Another firefighter, a 47-year-old man from Okanogan County, was discharged Monday from Harborview, Gregg said.
Although a fire-weather warning is in effect for the area through Tuesday evening, Isaacson said conditions are “not the same caliber” as those that have been fueling the fire’s incredible growth over the past two weeks.
“We’re still paying attention,” he said.
Authorities are expecting the Tunk block fire, part of the Okanogan complex, to merge with the nearby North Star fire, which has already burned about 147,000 acres of the Colville Indian Reservation.
No injuries have been reported and no structures have been burned by the North Star fire.
The Chelan-area fires, which include the Wolverine area, have grown to more than 144,000 acres, and smoke continues to hang in that area, too.
Although winds are not expected to be as fierce as they were last week, a fire-weather warning was in effect Monday.
“It’s going to be just a hot, dry day,” said Brian Lawatch, a fire-information officer.
Overall, a weekend of work on the fires in relatively mild weather seems to have paid off. Lawatch said the Chelan complex is “looking pretty good.”

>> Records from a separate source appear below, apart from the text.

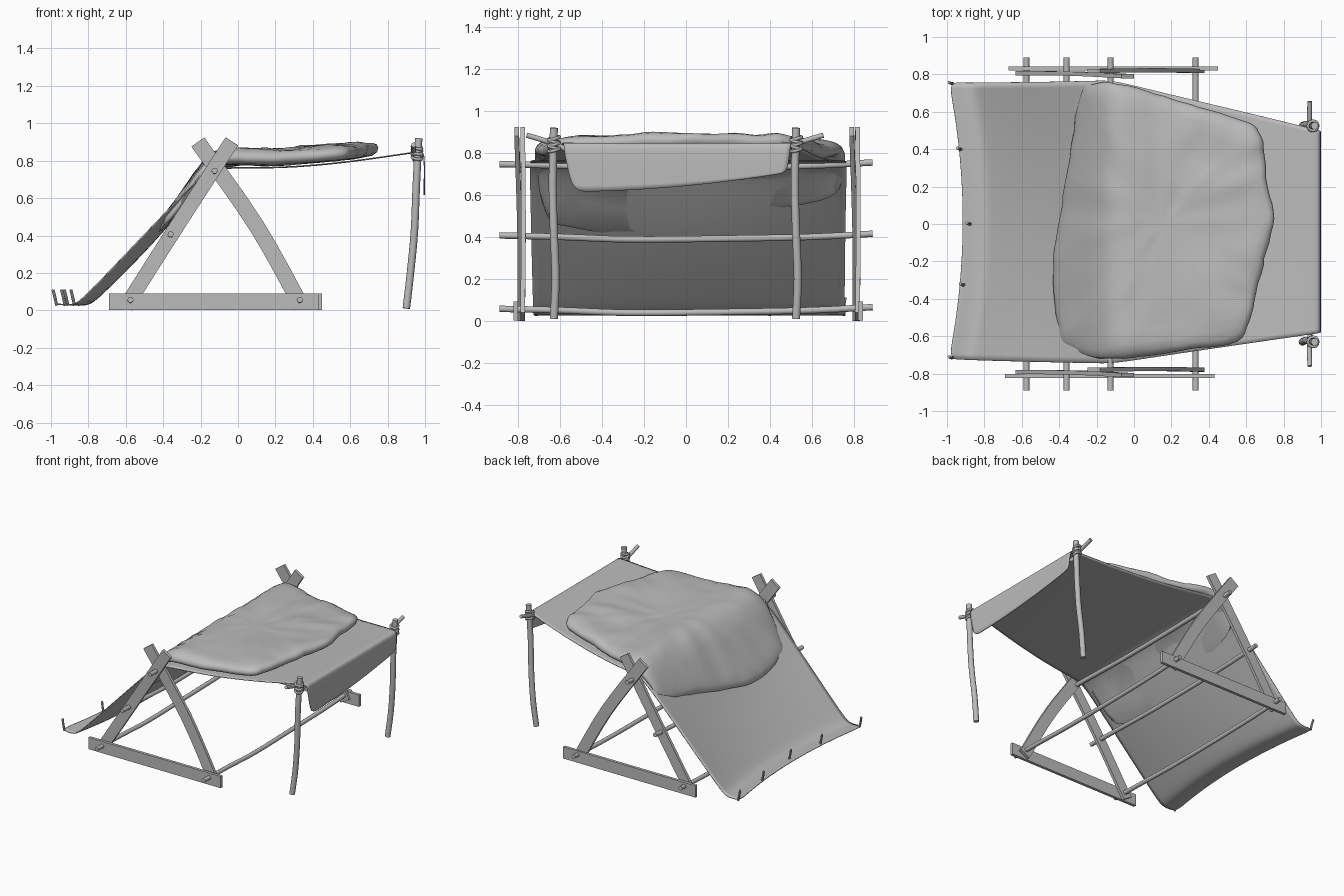
import bpy
import bmesh
import math
from mathutils import Vector, noise

cube = bpy.data.objects.get("Cube")
if cube:
    bpy.data.objects.remove(cube, do_unlink=True)

GREY = (0.5, 0.5, 0.5, 1)
grey = bpy.data.materials.new("plain grey")
grey.use_nodes = True
grey.diffuse_color = GREY
grey.node_tree.nodes["Principled BSDF"].inputs["Base Color"].default_value = GREY


def finish(name, bm, angle=40):
    """Turn a bmesh into a shaded, coloured object."""
    bmesh.ops.recalc_face_normals(bm, faces=bm.faces)
    mesh = bpy.data.meshes.new(name)
    bm.to_mesh(mesh)
    bm.free()
    mesh.materials.append(grey)
    mesh.shade_smooth()
    mesh.set_sharp_from_angle(angle=math.radians(angle))
    obj = bpy.data.objects.new(name, mesh)
    bpy.context.scene.collection.objects.link(obj)
    return obj


def smooth_path(points, steps=4, closed=False):
    """Catmull-Rom curve through the points."""
    pts = [Vector(p) for p in points]
    n = len(pts)
    out = []
    for i in range(n if closed else n - 1):
        if closed:
            a, b, c, d = (pts[(i + k) % n] for k in (-1, 0, 1, 2))
        else:
            a, b, c, d = (pts[min(max(i + k, 0), n - 1)] for k in (-1, 0, 1, 2))
        for s in range(steps):
            t = s / steps
            out.append(0.5 * (2 * b + (c - a) * t + (2 * a - 5 * b + 4 * c - d) * t * t
                              + (3 * b - a - 3 * c + d) * t ** 3))
    return out if closed else out + [pts[-1]]


def sweep(name, points, section, side):
    """Sweep a flat cross-section along a path; side fixes its first axis."""
    path = smooth_path(points)
    bm = bmesh.new()
    rings = []
    for i, p in enumerate(path):
        tangent = (path[min(i + 1, len(path) - 1)] - path[max(i - 1, 0)]).normalized()
        u = (side - tangent * side.dot(tangent)).normalized()
        v = tangent.cross(u)
        rings.append([bm.verts.new(p + u * a + v * b) for a, b in section])
    n = len(section)
    for r, q in zip(rings, rings[1:]):
        for k in range(n):
            bm.faces.new((r[k], r[(k + 1) % n], q[(k + 1) % n], q[k]))
    bm.faces.new(rings[0])
    bm.faces.new(rings[-1])
    return finish(name, bm)


def rod(name, points, radius, side=Vector((1, 0, 0)), sides=10):
    angles = [math.tau * k / sides for k in range(sides)]
    return sweep(name, points, [(radius * math.cos(a), radius * math.sin(a)) for a in angles], side)


def board(name, points, width, thick=0.022):
    w, t = width / 2, thick / 2
    return sweep(name, points, [(-t, -w), (t, -w), (t, w), (-t, w)], Vector((0, 1, 0)))


def interp(table, x):
    """Linear look-up in a table of pairs."""
    if x <= table[0][0]:
        return table[0][1]
    for (a, va), (b, vb) in zip(table, table[1:]):
        if x <= b:
            return va + (vb - va) * (x - a) / (b - a)
    return table[-1][1]


# Two side frames: base board and crossed leaning boards (y of base, rear lean, front lean)
for label, yb, y1, y2, shift in (("front", -0.812, -0.798, -0.779, 0), ("back", 0.832, 0.8, 0.818, 0.02)):
    board(label + "_base_board", [(-0.69 + shift, yb, 0.046), (0.43 + shift, yb, 0.046)], 0.09)
    board(label + "_rear_lean_board",
          [(-0.6, y1 + 0.006, 0.02), (-0.32, y1 + 0.004, 0.46), (-0.033, y1 - 0.01, 0.903)], 0.08)
    board(label + "_front_lean_board",
          [(-0.215, y2, 0.9), (0.1, y2 + 0.004, 0.45), (0.34, y2, 0.02)], 0.085)

# Crossing poles that tie the frames together
for name, x, z in (("low_rear_pole", -0.575, 0.05), ("middle_pole", -0.36, 0.4),
                   ("ridge_pole", -0.125, 0.74), ("low_front_pole", 0.33, 0.05)):
    rod(name, [(x, -0.89, z + 0.007), (x, -0.6, z), (x + 0.004, -0.27, z - 0.012),
               (x, 0.2, z - 0.008), (x, 0.6, z), (x, 0.89, z + 0.015)], 0.016)

# Awning posts, each with a cross twig and rope lashing
for label, y, out in (("front", -0.63, -1), ("back", 0.525, 1)):
    rod(label + "_post", [(0.9, y, 0.01), (0.922, y + 0.008, 0.2), (0.943, y, 0.42),
                          (0.953, y - 0.006, 0.66), (0.966, y, 0.92)], 0.02)
    rod(label + "_twig", [(0.94, y + out * 0.13, 0.885), (0.938, y, 0.845), (0.945, y - out * 0.08, 0.805)], 0.013)
    for k in range(5):
        bpy.ops.mesh.primitive_torus_add(
            major_radius=0.027, minor_radius=0.008, major_segments=16, minor_segments=6,
            location=(0.957, y, 0.815 + 0.014 * k), rotation=(0.25 * (-1) ** k, 0.15, 0))
        ring = bpy.context.object
        ring.name = label + "_lashing_%d" % (k + 1)
        ring.data.materials.append(grey)
        ring.data.shade_smooth()

# Canvas sheet: rows of (x middle, z middle, x edge, z edge, y front, y back)
ROWS = [(-0.915, 0.03, -0.99, 0.035, -0.725, 0.76),
        (-0.85, 0.026, -0.925, 0.028, -0.725, 0.755),
        (-0.79, 0.03, -0.865, 0.03, -0.727, 0.755),
        (-0.73, 0.08, -0.8, 0.09, -0.73, 0.756),
        (-0.36, 0.45, -0.4, 0.51, -0.74, 0.76),
        (-0.17, 0.725, -0.18, 0.74, -0.745, 0.767),
        (-0.1, 0.768, -0.1, 0.768, -0.745, 0.767),
        (0.2, 0.755, 0.2, 0.758, -0.698, 0.69),
        (0.6, 0.79, 0.6, 0.792, -0.64, 0.597),
        (0.96, 0.848, 0.96, 0.85, -0.588, 0.508),
        (0.992, 0.845, 0.992, 0.847, -0.583, 0.5),
        (0.996, 0.8, 0.996, 0.8, -0.58, 0.495),
        (0.997, 0.72, 0.997, 0.73, -0.565, 0.485),
        (0.996, 0.64, 0.996, 0.66, -0.54, 0.475)]
COLS = 12
bm = bmesh.new()
grid = []
for i, (xm, zm, xe, ze, y0, y1) in enumerate(ROWS):
    line = []
    for j in range(COLS + 1):
        t = 2 * j / COLS - 1
        tilt = 0.045 * t if i == len(ROWS) - 1 else 0
        line.append(bm.verts.new((xm + (xe - xm) * t * t, y0 + (y1 - y0) * (t + 1) / 2,
                                  zm + (ze - zm) * t * t + tilt)))
    grid.append(line)
for r, q in zip(grid, grid[1:]):
    for j in range(COLS):
        bm.faces.new((r[j], r[j + 1], q[j + 1], q[j]))
canvas = finish("canvas_sheet", bm, 180)
sub = canvas.modifiers.new("soft cloth", "SUBSURF")
sub.levels = sub.render_levels = 2
cloth = canvas.modifiers.new("cloth thickness", "SOLIDIFY")
cloth.thickness = 0.006
cloth.offset = 0

# Ground stakes along the canvas foot
for k, (x, y) in enumerate(((-0.975, -0.715), (-0.915, -0.325), (-0.88, 0), (-0.93, 0.4), (-0.975, 0.752))):
    rod("stake_%d" % (k + 1), [(x + 0.006, y, 0.025), (x - 0.004, y, 0.07), (x - 0.014, y + 0.006, 0.11)], 0.008, sides=8)

# Thick pelt draped over the ridge
LINE = [(row[0], row[1]) for row in ROWS[3:10]]
OUTLINE = [(-0.21, 0.75), (-0.08, 0.75), (0.16, 0.685), (0.35, 0.625), (0.54, 0.565),
           (0.66, 0.51), (0.7, 0.38), (0.71, 0.22), (0.75, 0.03), (0.71, -0.14),
           (0.66, -0.35), (0.62, -0.5), (0.55, -0.63), (0.3, -0.67), (0.08, -0.705),
           (-0.14, -0.72), (-0.36, -0.67), (-0.41, -0.53), (-0.435, -0.24), (-0.4, 0.03),
           (-0.345, 0.35), (-0.29, 0.69)]


def drape(x):
    """Softened height of the canvas below the pelt."""
    return sum(interp(LINE, x + d * 0.03) for d in (-2, -1, 0, 1, 2)) / 5


def pelt_point(p, r, lift):
    x, y = centre.x + (p.x - centre.x) * r, centre.y + (p.y - centre.y) * r
    bump = noise.noise(Vector((x * 4, y * 7, 1))) * 0.016 + noise.noise(Vector((x * 13, y * 9, 5))) * 0.007
    rim = noise.noise(Vector((p.x * 14, p.y * 14, 3))) * 0.01 * r ** 6
    z = drape(x) + 0.015 + lift * 0.088 + bump * (0.3 + 0.7 * lift)
    return Vector((x + rim, y + rim * 0.5, z))


centre = Vector((0.15, 0, 0))
rim_path = smooth_path([(x, y, 0) for x, y in OUTLINE], 5, closed=True)
LEVELS = [(0.12, 1), (0.25, 1), (0.4, 1), (0.55, 1), (0.68, 1), (0.8, 0.97), (0.89, 0.92),
          (0.95, 0.82), (0.985, 0.66), (1, 0.45), (0.99, 0.2), (0.95, 0.05), (0.8, 0), (0.5, 0), (0.2, 0)]
bm = bmesh.new()
rings = [[bm.verts.new(pelt_point(p, r, lift)) for p in rim_path] for r, lift in LEVELS]
n = len(rim_path)
for r, q in zip(rings, rings[1:]):
    for k in range(n):
        bm.faces.new((r[k], r[(k + 1) % n], q[(k + 1) % n], q[k]))
for ring, lift in ((rings[0], 1), (rings[-1], 0)):
    tip = bm.verts.new(pelt_point(centre, 0, lift))
    for k in range(n):
        bm.faces.new((ring[k], ring[(k + 1) % n], tip))
finish("pelt_cover", bm, 70)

“The Chelan complex fire is showing a lot of cold areas — not a lot of pockets of heat, just some scattered heat and isolated heat,” he said.
The Upper Skagit complex, which threatens Seattle City Light’s Skagit Hydroelectric Project, grew to more than 4,000 acres. Firefighters Monday worked to protect the towns of Newhalem and Diablo in Whatcom County, along with the national park visitor center, the National Park Service said. Read more about the Upper Skagit complex here.